Work required:
Although the data below holds other lines too, output only those from the line with "# chassis, axles and rear body" up to and including the line with "C - .345, C + .345, DARK)", exactly as they appear.

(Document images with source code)
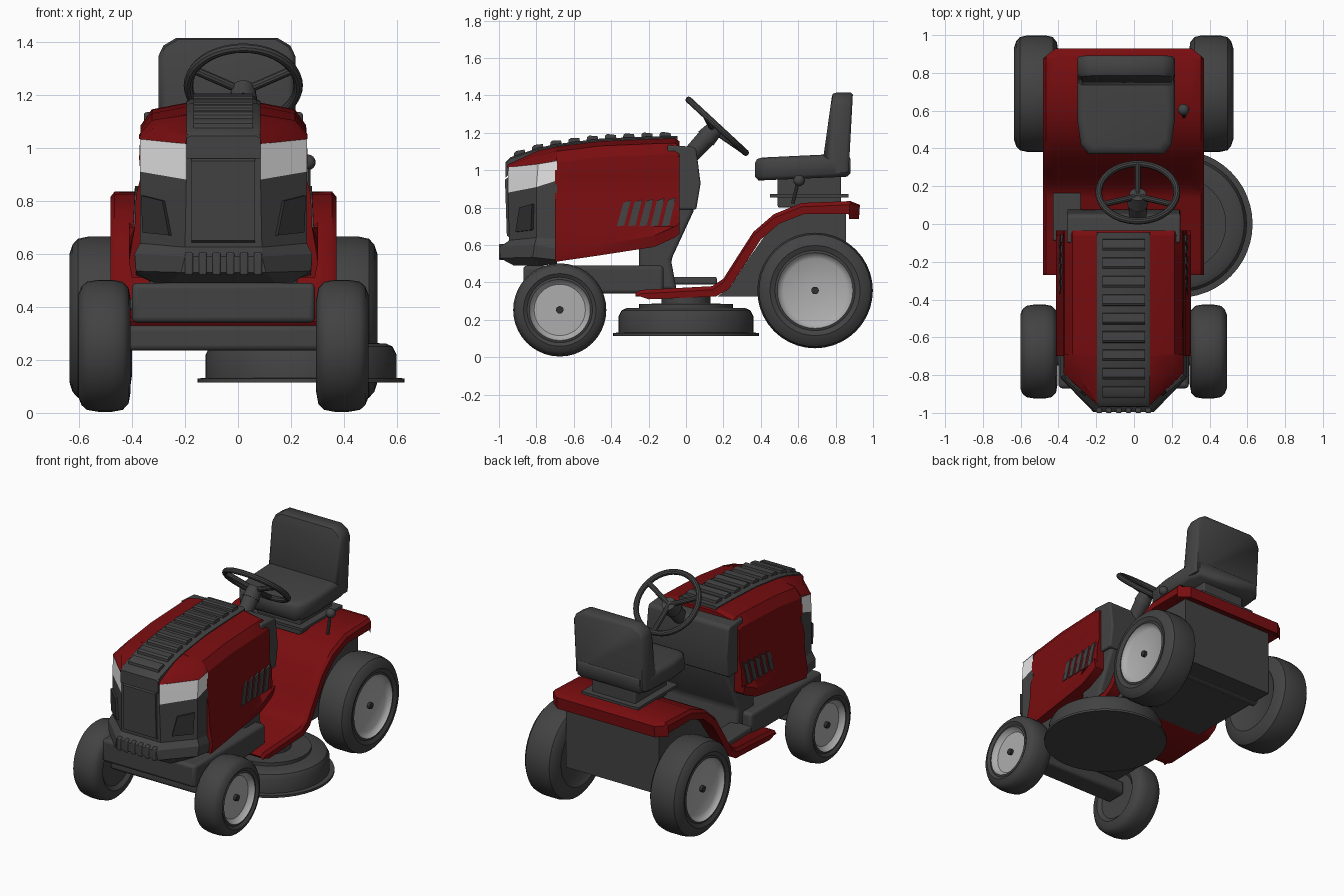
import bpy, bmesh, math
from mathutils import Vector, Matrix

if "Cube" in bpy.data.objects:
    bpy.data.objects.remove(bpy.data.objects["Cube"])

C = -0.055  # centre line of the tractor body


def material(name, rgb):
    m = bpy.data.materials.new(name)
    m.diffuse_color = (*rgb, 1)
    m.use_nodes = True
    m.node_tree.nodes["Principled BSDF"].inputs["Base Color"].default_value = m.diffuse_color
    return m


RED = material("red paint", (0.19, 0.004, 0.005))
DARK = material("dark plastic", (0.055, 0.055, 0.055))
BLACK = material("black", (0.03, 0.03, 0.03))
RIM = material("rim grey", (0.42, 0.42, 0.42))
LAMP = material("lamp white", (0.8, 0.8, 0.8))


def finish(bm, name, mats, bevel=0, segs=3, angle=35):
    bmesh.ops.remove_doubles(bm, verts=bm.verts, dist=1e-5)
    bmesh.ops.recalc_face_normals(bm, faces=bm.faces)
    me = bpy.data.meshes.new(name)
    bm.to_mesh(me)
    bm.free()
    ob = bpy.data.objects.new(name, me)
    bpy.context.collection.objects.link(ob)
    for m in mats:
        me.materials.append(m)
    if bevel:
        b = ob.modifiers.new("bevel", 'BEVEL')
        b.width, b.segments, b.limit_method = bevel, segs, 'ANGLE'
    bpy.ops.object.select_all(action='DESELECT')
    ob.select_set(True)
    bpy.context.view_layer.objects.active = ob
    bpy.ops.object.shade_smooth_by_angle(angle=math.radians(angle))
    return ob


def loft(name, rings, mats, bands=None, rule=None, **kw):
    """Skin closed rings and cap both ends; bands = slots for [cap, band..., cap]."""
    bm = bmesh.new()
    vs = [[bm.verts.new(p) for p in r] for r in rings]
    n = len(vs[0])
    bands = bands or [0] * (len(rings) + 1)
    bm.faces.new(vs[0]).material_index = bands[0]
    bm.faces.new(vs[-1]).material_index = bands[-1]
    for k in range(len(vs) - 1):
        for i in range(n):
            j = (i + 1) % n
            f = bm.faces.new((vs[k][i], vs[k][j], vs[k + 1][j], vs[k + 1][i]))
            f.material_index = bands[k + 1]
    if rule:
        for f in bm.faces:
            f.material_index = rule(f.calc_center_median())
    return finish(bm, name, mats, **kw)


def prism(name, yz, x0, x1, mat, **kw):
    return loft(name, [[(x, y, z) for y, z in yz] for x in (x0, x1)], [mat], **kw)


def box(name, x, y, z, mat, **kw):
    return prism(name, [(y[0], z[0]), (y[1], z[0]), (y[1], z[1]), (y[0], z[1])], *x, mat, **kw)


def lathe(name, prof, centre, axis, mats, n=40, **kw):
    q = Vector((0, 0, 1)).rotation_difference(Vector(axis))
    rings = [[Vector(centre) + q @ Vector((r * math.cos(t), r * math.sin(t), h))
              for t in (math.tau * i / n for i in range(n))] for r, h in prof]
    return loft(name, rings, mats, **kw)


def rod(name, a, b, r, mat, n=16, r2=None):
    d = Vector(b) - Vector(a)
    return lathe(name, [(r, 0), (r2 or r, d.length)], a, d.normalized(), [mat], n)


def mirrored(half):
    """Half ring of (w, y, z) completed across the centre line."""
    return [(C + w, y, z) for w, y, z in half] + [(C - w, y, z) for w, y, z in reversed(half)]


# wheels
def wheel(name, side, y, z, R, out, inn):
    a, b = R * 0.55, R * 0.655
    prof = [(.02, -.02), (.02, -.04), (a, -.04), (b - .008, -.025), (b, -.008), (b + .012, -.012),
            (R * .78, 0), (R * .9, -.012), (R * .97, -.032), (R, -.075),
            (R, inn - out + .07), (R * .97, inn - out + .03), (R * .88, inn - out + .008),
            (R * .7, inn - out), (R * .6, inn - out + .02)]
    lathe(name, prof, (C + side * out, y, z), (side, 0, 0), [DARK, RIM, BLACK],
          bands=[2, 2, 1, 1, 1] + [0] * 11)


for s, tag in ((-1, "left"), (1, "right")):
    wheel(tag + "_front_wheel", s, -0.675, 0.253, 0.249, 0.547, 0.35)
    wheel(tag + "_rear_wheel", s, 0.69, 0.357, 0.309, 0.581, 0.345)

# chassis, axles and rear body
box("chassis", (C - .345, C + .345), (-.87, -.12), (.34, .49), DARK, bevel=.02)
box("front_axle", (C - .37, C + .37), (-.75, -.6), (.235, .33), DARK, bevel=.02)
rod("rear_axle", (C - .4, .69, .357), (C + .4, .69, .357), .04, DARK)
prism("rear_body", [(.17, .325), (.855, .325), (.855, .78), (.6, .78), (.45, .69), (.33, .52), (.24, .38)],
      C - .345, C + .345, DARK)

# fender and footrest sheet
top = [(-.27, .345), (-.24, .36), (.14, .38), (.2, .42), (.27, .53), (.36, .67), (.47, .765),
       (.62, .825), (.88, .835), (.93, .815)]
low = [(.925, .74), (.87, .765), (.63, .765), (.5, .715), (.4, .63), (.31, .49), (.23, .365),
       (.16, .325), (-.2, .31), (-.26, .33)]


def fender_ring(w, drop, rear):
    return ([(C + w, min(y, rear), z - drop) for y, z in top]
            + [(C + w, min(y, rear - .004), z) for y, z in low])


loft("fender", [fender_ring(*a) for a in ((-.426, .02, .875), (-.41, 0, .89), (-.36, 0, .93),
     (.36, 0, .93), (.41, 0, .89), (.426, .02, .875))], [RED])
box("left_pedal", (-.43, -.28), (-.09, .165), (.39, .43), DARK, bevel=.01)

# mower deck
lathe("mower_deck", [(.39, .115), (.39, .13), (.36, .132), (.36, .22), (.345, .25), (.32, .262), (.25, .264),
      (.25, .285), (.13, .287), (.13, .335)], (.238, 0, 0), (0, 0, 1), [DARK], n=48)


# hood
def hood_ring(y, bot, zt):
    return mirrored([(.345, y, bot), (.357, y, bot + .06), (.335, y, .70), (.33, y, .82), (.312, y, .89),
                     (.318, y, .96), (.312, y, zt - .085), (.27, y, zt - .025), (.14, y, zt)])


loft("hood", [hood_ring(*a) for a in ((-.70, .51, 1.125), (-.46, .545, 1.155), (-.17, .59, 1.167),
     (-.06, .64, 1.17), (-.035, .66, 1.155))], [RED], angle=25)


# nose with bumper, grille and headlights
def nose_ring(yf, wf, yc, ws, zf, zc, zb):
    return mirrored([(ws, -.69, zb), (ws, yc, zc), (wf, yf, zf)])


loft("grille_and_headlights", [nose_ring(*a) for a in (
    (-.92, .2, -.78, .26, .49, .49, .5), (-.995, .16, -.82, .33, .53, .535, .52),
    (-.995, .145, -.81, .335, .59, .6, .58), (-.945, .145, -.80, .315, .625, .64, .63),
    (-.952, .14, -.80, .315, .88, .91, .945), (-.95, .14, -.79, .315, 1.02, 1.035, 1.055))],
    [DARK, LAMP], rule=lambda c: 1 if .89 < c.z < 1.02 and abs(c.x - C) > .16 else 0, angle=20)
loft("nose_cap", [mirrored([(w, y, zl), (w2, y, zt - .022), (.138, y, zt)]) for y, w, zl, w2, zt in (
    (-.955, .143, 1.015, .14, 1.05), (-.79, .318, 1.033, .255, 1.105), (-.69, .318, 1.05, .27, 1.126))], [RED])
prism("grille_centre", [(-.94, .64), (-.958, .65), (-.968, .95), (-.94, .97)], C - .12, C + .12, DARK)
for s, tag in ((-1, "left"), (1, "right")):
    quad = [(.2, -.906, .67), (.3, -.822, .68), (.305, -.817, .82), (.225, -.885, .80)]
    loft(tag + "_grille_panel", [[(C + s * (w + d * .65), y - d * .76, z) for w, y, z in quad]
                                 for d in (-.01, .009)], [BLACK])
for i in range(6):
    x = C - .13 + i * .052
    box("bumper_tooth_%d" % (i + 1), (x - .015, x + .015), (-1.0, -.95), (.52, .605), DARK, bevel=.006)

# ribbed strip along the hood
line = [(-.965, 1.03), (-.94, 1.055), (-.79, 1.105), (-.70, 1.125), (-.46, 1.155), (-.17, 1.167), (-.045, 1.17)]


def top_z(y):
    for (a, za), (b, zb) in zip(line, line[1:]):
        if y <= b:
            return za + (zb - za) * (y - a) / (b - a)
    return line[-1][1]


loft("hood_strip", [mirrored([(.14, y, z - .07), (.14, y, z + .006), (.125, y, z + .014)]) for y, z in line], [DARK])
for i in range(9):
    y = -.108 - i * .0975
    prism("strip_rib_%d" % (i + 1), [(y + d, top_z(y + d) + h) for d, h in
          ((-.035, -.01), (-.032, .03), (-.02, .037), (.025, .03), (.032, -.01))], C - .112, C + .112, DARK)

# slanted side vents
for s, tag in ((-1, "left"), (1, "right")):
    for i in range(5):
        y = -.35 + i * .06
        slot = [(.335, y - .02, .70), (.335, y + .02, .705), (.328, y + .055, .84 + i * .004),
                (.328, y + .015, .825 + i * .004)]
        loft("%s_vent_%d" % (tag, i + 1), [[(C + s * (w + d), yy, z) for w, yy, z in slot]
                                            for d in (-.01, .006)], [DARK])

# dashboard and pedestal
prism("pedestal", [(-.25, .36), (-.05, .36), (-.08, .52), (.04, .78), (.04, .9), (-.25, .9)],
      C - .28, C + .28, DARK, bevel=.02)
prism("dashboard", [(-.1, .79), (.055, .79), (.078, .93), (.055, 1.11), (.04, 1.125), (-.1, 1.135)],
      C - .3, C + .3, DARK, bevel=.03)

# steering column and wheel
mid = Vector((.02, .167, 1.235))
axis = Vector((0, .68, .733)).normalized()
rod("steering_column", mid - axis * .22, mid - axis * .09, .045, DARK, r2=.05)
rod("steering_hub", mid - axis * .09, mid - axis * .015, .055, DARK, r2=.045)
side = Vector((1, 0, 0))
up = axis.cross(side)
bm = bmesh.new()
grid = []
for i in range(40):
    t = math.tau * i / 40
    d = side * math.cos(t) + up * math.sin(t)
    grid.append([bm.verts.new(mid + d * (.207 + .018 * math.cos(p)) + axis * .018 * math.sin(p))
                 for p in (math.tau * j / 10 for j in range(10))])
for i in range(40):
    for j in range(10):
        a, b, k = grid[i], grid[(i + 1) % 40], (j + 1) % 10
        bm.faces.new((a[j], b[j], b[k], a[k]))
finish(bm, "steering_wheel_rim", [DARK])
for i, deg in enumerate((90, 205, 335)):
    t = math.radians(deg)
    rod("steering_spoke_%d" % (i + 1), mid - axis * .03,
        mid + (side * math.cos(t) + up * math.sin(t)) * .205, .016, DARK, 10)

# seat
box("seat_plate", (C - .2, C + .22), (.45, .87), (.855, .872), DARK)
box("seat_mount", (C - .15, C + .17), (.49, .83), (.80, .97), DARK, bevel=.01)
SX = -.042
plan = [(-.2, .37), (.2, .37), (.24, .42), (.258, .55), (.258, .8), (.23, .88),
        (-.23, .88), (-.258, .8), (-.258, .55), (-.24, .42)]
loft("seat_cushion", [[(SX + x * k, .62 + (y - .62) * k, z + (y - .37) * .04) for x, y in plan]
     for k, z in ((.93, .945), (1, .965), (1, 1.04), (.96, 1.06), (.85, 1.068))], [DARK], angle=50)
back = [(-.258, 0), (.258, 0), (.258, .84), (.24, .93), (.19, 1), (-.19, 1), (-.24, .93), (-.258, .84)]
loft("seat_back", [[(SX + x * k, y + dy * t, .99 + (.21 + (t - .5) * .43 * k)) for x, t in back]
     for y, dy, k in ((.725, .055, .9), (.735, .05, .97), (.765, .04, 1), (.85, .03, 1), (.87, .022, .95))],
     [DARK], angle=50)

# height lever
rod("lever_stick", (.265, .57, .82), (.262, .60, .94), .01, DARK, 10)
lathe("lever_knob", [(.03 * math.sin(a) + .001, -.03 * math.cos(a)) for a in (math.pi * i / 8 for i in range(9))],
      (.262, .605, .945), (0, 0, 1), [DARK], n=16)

Task solution:
# chassis, axles and rear body
box("chassis", (C - .345, C + .345), (-.87, -.12), (.34, .49), DARK, bevel=.02)
box("front_axle", (C - .37, C + .37), (-.75, -.6), (.235, .33), DARK, bevel=.02)
rod("rear_axle", (C - .4, .69, .357), (C + .4, .69, .357), .04, DARK)
prism("rear_body", [(.17, .325), (.855, .325), (.855, .78), (.6, .78), (.45, .69), (.33, .52), (.24, .38)],
      C - .345, C + .345, DARK)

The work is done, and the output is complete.